Source texts of formatted documents
###
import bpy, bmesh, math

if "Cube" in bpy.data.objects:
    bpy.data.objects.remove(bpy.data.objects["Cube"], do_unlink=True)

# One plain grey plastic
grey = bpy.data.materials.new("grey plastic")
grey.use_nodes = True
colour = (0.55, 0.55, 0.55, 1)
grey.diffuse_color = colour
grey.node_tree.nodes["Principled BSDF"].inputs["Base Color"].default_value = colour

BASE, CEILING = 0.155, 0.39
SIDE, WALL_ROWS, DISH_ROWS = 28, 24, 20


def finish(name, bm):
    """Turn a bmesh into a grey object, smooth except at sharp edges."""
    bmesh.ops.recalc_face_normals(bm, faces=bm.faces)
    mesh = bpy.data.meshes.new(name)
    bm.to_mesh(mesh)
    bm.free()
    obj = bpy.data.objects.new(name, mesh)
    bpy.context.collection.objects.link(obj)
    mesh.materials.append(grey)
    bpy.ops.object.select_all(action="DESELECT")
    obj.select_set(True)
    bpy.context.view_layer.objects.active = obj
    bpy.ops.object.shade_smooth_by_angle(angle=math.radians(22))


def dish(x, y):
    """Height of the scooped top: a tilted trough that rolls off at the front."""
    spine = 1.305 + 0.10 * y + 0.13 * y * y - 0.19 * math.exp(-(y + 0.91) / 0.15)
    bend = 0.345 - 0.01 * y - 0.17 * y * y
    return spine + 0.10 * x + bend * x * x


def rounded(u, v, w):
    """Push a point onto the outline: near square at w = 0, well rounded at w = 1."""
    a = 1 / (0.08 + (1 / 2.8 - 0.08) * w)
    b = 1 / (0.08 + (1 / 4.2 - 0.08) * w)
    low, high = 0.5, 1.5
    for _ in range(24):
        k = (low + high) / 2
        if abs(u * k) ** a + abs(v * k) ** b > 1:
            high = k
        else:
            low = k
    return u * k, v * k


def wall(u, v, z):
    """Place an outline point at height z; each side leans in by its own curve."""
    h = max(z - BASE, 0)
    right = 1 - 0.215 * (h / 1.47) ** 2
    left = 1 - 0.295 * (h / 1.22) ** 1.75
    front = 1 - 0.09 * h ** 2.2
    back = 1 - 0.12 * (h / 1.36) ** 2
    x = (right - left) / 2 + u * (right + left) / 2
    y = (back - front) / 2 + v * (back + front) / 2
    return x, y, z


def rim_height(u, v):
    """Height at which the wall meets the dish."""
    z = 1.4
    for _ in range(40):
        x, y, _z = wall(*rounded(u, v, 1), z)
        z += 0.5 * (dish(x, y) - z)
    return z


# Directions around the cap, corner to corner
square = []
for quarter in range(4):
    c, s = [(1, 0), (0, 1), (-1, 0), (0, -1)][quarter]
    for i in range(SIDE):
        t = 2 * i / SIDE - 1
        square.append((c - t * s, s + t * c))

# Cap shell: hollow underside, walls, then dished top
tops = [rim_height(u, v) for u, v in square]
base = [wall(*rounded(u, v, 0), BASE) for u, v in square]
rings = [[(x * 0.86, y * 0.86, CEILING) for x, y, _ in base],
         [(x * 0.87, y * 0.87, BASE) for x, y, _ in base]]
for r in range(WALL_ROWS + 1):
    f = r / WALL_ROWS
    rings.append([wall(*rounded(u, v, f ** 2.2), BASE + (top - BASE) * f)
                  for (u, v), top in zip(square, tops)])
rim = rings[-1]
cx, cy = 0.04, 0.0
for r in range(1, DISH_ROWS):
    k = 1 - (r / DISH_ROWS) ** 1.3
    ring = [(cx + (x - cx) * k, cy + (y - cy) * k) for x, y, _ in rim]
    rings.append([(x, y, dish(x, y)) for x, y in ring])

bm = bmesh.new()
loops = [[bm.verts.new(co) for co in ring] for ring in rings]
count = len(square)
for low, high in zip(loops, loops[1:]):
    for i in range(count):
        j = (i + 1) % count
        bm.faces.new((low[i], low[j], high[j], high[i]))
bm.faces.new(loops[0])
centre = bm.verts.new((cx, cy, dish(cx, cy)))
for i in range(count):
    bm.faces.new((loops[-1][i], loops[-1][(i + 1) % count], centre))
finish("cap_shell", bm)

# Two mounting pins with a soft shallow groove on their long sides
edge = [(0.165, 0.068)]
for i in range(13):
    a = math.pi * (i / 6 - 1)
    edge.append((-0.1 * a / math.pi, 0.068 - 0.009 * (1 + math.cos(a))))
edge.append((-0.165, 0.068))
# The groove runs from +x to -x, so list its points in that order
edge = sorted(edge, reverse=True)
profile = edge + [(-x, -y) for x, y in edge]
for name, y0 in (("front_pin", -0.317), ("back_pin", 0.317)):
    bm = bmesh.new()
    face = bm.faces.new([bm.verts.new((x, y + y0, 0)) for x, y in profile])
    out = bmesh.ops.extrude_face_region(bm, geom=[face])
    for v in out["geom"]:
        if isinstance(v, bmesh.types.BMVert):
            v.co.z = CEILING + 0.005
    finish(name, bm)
###
- Work instructions: Both the first line of the data above and the line with "a bmesh into" must be included; please return exactly those lines and the ones between them.

- Task response:
import bpy, bmesh, math

if "Cube" in bpy.data.objects:
    bpy.data.objects.remove(bpy.data.objects["Cube"], do_unlink=True)

# One plain grey plastic
grey = bpy.data.materials.new("grey plastic")
grey.use_nodes = True
colour = (0.55, 0.55, 0.55, 1)
grey.diffuse_color = colour
grey.node_tree.nodes["Principled BSDF"].inputs["Base Color"].default_value = colour

BASE, CEILING = 0.155, 0.39
SIDE, WALL_ROWS, DISH_ROWS = 28, 24, 20


def finish(name, bm):
    """Turn a bmesh into a grey object, smooth except at sharp edges."""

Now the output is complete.